*WHAT YOU HAVE TO DO*. State only how many lines below include the string "range".

*Recorded data*.
Segment Open

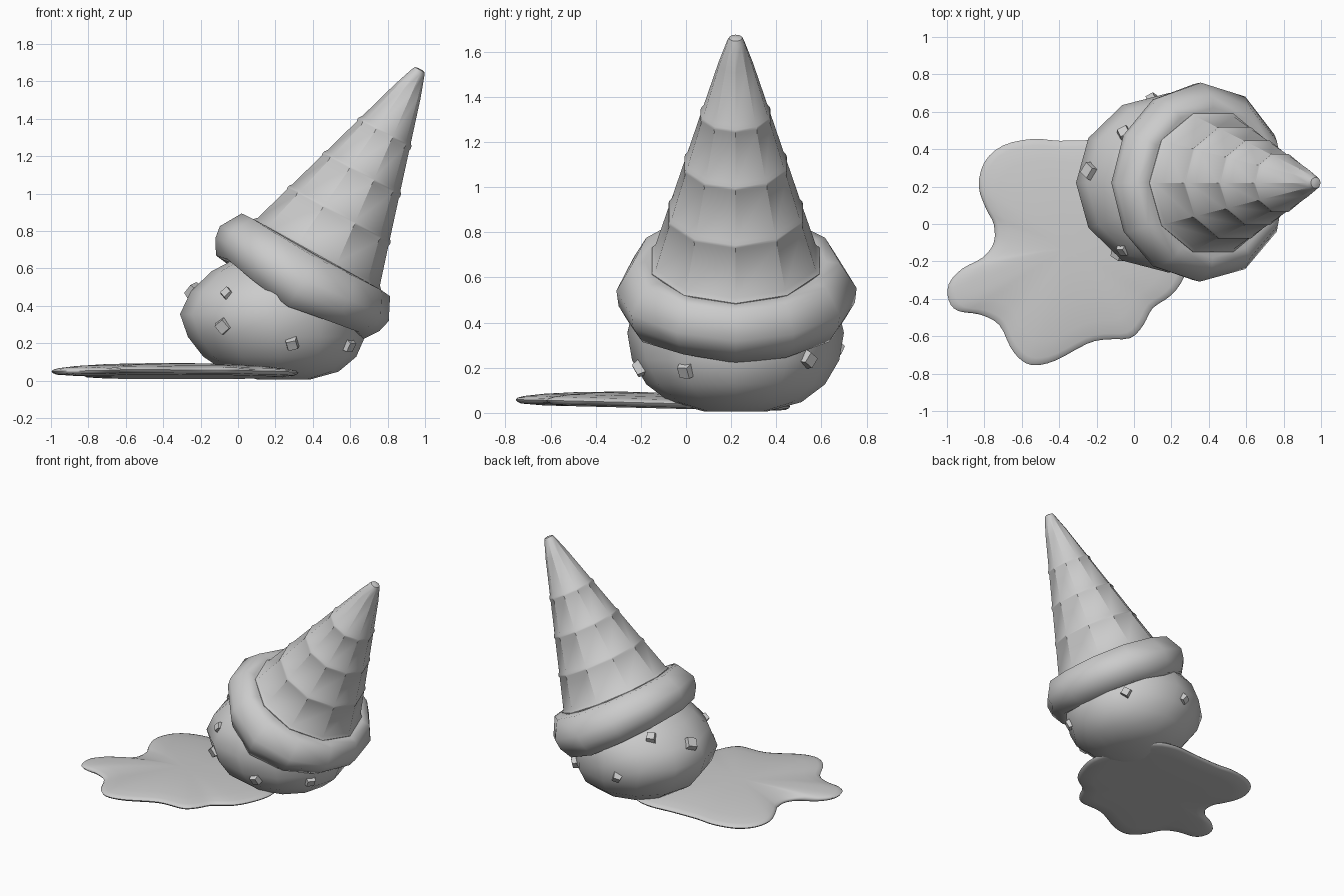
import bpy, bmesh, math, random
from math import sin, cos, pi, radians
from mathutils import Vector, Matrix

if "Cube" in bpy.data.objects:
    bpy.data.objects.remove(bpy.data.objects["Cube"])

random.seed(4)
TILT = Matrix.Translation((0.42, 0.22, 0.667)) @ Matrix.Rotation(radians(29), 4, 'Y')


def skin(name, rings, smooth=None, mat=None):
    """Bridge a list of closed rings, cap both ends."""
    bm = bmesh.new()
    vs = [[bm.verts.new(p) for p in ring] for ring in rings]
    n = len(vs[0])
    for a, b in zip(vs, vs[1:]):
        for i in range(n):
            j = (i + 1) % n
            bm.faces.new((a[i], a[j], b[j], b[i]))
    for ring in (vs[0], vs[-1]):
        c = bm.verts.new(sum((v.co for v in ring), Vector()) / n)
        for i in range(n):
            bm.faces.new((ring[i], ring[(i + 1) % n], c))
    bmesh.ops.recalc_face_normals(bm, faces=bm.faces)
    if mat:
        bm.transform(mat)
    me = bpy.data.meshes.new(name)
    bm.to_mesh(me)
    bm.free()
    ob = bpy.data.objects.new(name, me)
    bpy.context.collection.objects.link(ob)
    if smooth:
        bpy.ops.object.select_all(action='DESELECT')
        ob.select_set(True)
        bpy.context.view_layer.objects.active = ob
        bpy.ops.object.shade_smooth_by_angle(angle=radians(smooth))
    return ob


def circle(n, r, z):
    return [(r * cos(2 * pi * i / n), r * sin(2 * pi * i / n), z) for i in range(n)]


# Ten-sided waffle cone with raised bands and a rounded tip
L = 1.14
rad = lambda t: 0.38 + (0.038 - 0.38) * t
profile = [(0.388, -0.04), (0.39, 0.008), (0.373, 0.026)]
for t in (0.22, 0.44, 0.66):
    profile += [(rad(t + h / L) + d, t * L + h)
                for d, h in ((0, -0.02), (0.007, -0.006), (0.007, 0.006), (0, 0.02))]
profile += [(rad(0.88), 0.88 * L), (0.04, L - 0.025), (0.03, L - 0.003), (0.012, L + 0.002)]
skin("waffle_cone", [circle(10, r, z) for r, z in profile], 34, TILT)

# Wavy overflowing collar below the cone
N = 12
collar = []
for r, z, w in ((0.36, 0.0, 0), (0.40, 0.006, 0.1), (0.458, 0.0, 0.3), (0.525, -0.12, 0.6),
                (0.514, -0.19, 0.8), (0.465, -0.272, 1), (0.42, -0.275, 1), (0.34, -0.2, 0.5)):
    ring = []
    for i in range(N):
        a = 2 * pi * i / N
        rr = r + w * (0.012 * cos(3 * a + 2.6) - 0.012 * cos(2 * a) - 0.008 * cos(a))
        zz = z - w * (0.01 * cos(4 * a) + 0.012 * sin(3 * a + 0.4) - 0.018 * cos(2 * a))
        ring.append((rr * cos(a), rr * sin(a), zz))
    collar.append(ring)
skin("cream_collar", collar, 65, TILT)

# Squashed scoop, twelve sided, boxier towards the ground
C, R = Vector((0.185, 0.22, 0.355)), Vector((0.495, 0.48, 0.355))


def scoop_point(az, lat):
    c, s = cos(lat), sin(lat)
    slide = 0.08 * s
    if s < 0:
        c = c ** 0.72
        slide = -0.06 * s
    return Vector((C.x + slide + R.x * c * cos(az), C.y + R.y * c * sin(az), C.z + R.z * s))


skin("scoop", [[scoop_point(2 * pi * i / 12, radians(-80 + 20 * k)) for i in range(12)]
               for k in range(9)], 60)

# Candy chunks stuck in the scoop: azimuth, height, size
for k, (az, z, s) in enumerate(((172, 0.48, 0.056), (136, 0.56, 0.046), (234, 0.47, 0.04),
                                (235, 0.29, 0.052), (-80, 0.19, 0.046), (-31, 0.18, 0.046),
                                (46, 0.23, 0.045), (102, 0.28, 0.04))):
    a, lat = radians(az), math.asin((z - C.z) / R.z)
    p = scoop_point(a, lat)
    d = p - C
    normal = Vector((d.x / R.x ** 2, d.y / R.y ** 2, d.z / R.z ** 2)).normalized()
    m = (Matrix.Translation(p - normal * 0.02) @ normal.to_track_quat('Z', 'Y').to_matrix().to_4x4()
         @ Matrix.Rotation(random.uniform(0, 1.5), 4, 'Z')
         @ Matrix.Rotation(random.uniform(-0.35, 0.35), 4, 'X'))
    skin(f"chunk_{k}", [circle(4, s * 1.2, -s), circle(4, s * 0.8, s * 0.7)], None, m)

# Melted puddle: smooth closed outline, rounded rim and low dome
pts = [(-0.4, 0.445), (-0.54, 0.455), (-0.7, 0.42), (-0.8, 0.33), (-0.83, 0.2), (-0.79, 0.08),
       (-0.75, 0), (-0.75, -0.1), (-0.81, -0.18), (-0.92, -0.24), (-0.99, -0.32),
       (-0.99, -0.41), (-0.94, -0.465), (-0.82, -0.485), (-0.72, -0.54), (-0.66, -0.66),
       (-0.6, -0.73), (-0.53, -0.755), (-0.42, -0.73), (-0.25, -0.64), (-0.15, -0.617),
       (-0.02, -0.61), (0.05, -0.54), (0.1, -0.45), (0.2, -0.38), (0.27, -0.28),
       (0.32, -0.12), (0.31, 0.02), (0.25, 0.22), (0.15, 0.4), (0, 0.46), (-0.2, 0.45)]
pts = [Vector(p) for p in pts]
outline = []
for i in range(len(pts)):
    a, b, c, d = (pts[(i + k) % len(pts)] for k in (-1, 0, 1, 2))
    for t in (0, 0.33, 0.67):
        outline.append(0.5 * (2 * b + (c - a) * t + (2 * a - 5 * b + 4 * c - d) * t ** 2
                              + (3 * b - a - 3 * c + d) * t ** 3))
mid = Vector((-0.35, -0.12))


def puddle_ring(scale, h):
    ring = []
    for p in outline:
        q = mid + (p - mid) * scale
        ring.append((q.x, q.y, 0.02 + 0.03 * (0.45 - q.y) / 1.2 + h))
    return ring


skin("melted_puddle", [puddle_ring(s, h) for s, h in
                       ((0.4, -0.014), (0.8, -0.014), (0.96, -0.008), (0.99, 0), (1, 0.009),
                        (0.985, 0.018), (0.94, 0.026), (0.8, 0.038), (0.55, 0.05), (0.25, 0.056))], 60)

Segment Closed
Segment Open

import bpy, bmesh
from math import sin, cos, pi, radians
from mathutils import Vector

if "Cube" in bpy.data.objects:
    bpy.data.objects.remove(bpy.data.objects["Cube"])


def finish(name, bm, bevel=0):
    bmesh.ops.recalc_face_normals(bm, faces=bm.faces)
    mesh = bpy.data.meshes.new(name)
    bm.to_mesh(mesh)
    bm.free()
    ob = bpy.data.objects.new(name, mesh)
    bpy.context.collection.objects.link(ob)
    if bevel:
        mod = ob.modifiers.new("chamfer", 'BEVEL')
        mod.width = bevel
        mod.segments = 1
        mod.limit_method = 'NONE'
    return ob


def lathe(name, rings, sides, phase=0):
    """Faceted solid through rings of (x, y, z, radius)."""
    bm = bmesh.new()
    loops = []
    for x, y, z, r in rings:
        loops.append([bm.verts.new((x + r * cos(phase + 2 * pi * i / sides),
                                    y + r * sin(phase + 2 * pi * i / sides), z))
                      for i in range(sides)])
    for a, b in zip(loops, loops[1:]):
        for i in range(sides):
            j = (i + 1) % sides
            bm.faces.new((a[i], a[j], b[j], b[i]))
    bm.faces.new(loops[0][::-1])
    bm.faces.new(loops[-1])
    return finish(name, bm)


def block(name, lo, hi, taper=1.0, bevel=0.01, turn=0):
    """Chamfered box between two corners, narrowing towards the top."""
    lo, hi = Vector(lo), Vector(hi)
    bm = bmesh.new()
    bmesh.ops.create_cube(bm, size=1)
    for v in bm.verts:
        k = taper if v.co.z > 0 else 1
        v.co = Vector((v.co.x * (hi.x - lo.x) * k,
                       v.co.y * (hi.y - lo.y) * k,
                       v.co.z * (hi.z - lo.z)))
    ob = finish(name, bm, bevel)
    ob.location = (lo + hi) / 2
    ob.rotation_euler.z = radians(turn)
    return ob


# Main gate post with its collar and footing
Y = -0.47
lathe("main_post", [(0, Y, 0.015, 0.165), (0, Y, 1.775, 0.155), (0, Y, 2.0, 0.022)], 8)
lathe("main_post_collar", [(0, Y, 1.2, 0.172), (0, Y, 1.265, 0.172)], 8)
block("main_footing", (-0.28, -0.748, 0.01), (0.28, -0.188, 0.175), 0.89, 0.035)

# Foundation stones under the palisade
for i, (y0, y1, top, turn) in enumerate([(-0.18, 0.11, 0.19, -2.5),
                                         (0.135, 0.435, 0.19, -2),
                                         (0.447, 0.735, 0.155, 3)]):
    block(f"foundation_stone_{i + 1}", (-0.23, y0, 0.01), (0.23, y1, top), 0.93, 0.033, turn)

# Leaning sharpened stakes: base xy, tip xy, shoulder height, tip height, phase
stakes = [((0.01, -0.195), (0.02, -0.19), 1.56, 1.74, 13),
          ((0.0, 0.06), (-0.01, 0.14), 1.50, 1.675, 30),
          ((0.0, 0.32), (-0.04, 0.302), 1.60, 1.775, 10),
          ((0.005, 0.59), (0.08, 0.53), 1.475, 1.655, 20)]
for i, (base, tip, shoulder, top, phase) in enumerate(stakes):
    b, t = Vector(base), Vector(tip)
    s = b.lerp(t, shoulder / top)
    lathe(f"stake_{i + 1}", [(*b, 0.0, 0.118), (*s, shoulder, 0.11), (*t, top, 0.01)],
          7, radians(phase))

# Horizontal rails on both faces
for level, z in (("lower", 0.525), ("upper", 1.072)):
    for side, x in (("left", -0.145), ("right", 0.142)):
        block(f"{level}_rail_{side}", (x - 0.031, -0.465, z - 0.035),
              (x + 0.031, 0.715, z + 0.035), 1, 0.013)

Segment Closed
Segment Open

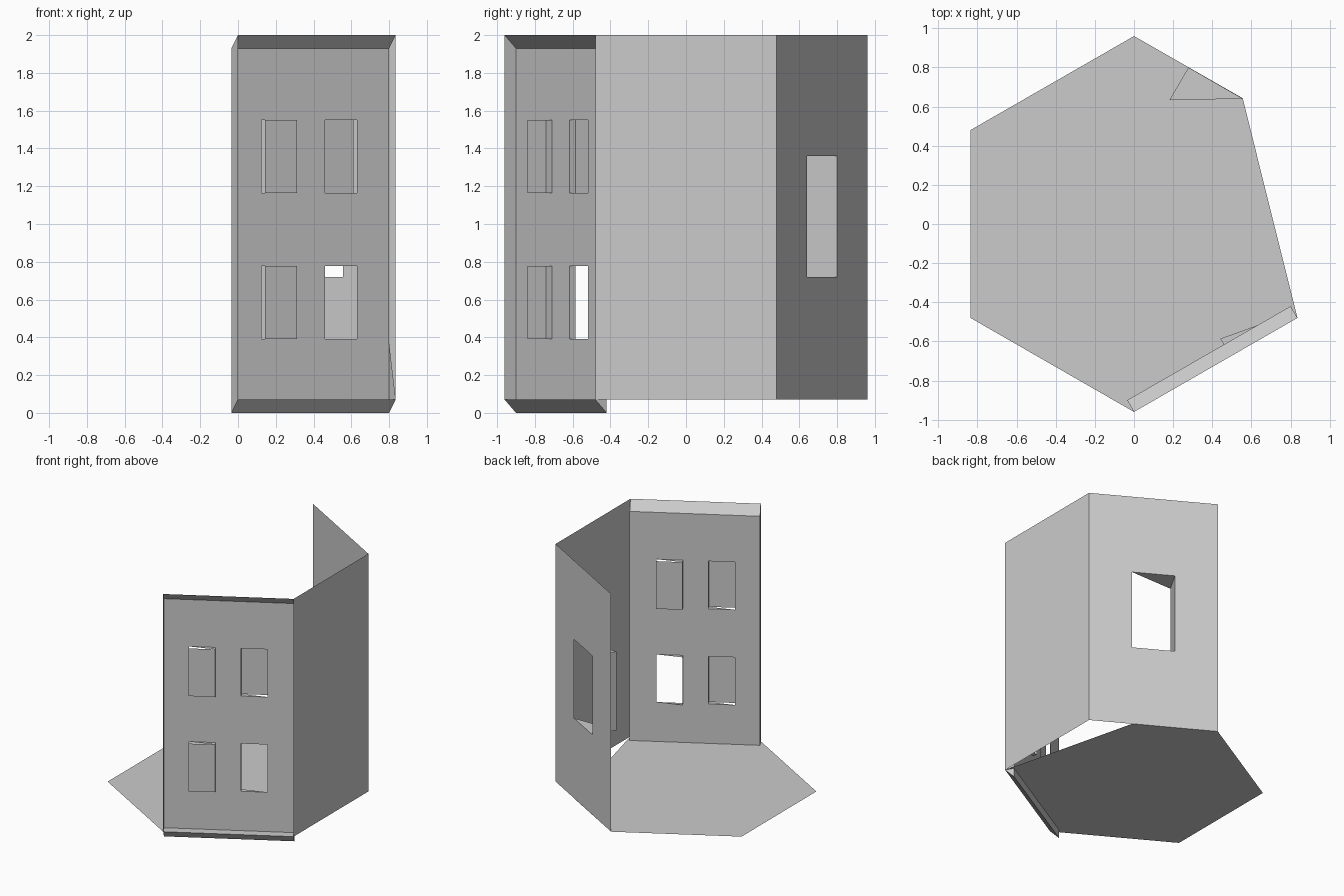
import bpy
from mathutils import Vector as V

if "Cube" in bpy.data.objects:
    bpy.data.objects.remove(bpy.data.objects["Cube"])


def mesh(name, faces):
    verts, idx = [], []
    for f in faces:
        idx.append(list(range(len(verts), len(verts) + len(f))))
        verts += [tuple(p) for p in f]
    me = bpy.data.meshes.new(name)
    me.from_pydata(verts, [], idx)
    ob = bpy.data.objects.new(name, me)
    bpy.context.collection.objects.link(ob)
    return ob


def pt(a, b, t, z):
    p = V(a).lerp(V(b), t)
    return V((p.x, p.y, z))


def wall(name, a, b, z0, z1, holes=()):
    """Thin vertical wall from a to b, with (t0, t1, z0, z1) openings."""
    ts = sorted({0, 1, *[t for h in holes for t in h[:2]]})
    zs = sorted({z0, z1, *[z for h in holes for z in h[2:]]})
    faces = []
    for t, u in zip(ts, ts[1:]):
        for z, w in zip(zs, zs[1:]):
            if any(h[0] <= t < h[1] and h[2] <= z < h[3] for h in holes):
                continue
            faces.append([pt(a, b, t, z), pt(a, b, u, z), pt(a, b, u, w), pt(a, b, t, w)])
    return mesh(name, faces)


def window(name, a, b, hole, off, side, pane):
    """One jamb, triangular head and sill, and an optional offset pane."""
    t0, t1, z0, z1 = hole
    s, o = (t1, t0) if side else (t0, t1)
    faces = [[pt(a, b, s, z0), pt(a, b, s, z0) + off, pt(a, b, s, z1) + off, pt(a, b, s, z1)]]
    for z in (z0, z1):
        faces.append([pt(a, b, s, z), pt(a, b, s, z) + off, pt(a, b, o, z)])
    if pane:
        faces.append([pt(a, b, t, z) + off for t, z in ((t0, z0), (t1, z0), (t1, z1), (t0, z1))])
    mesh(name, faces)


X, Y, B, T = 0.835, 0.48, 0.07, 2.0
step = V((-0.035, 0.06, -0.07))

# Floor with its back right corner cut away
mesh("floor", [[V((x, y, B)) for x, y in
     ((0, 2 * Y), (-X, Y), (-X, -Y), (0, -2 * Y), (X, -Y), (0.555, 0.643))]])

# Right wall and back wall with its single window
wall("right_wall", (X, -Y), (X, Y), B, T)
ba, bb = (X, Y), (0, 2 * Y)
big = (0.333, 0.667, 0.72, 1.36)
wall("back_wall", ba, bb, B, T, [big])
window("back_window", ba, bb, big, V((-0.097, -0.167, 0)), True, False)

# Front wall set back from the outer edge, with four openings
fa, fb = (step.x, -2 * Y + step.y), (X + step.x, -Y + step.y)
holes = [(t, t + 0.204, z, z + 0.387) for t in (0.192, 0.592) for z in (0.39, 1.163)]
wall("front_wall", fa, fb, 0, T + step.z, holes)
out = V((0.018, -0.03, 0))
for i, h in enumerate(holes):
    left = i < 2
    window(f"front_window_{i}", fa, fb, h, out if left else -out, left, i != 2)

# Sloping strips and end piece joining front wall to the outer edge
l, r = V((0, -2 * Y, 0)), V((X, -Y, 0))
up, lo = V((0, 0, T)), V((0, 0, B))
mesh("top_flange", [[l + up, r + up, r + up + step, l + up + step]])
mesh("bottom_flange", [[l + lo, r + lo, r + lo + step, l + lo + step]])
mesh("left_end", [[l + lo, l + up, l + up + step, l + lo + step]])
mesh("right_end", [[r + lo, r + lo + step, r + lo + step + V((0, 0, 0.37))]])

Segment Closed

*ANSWER TO THIS TASK*. 10